* YOUR INSTRUCTIONS *
Please return all lines of the data below containing the string "context".

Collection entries
Content starts

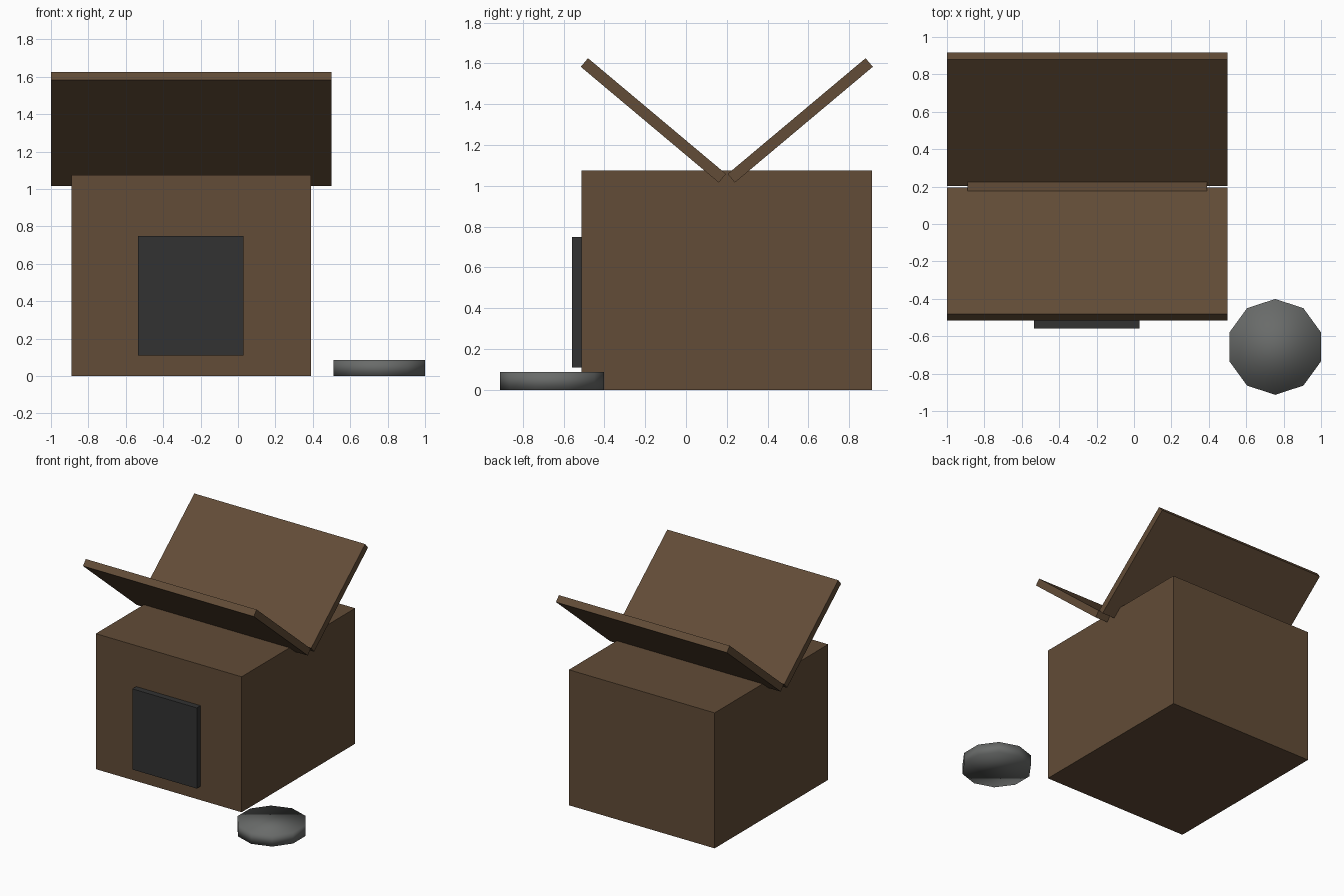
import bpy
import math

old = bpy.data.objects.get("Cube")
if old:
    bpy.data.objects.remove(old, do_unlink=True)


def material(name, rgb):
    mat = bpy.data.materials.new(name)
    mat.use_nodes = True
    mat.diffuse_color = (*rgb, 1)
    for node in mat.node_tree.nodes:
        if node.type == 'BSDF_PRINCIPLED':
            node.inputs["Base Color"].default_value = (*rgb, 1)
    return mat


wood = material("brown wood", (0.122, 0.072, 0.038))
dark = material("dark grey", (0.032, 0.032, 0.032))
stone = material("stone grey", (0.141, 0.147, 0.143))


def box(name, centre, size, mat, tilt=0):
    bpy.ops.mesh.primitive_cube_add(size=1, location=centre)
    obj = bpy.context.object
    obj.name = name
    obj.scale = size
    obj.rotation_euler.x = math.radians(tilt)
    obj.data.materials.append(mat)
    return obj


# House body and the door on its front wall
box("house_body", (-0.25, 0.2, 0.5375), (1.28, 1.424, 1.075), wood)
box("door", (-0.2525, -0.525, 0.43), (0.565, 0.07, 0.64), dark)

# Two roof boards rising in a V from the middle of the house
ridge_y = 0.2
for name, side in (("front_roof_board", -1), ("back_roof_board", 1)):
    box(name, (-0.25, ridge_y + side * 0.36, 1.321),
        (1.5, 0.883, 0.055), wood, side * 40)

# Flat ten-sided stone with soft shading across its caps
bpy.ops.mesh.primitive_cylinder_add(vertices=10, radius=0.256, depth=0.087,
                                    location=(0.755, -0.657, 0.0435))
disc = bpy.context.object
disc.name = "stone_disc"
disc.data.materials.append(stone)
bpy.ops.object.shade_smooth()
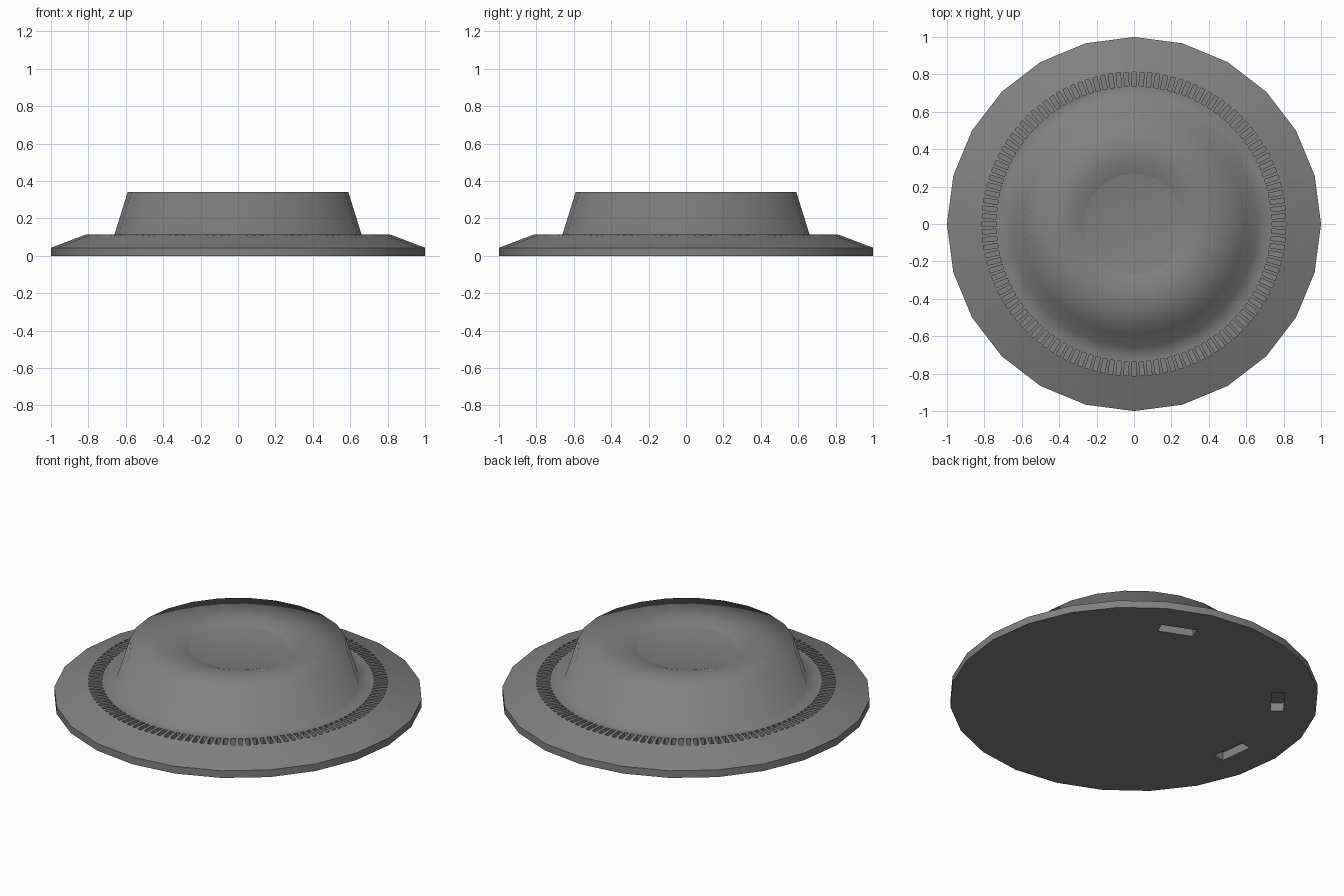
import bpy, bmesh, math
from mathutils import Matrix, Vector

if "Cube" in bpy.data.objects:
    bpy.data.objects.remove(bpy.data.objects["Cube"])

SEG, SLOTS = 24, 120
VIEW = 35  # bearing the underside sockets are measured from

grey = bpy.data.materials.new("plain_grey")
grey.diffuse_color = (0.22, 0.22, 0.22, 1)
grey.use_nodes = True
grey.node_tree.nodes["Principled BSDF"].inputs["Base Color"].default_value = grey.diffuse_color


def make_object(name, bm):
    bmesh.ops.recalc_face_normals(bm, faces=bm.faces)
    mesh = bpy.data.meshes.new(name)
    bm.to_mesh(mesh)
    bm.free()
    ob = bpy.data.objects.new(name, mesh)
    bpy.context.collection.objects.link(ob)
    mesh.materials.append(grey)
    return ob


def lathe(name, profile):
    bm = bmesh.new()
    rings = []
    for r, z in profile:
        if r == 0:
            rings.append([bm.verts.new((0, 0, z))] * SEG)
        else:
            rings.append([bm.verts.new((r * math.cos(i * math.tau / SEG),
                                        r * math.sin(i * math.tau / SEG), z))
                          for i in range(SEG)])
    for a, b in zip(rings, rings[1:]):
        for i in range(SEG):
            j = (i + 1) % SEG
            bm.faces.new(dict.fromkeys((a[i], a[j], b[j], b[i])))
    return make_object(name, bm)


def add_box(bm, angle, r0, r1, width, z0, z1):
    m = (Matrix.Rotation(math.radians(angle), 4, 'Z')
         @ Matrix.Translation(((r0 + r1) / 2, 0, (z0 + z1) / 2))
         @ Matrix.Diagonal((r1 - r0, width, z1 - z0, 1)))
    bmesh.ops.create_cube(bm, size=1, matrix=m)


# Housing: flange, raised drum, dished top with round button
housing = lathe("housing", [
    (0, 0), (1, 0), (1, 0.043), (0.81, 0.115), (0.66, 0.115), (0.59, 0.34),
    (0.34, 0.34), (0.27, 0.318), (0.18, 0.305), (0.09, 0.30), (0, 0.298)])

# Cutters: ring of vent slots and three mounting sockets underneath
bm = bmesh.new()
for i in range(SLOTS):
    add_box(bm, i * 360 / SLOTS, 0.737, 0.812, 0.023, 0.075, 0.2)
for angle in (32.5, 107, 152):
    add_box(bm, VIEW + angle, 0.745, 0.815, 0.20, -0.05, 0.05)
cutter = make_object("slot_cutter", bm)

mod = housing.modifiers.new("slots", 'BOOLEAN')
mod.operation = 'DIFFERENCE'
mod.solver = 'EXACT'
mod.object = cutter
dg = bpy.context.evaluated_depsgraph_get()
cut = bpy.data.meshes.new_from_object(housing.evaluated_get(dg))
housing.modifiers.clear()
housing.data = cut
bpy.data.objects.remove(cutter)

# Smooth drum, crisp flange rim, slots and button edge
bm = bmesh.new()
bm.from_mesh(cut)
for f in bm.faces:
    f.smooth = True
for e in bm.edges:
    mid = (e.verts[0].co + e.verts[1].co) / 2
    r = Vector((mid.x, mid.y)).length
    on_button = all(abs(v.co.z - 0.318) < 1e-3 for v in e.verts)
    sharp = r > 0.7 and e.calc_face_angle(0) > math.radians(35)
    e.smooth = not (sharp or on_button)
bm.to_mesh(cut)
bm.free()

Content ends

* RESULT FOR THIS TASK *
    obj = bpy.context.object
disc = bpy.context.object
    bpy.context.collection.objects.link(ob)
dg = bpy.context.evaluated_depsgraph_get()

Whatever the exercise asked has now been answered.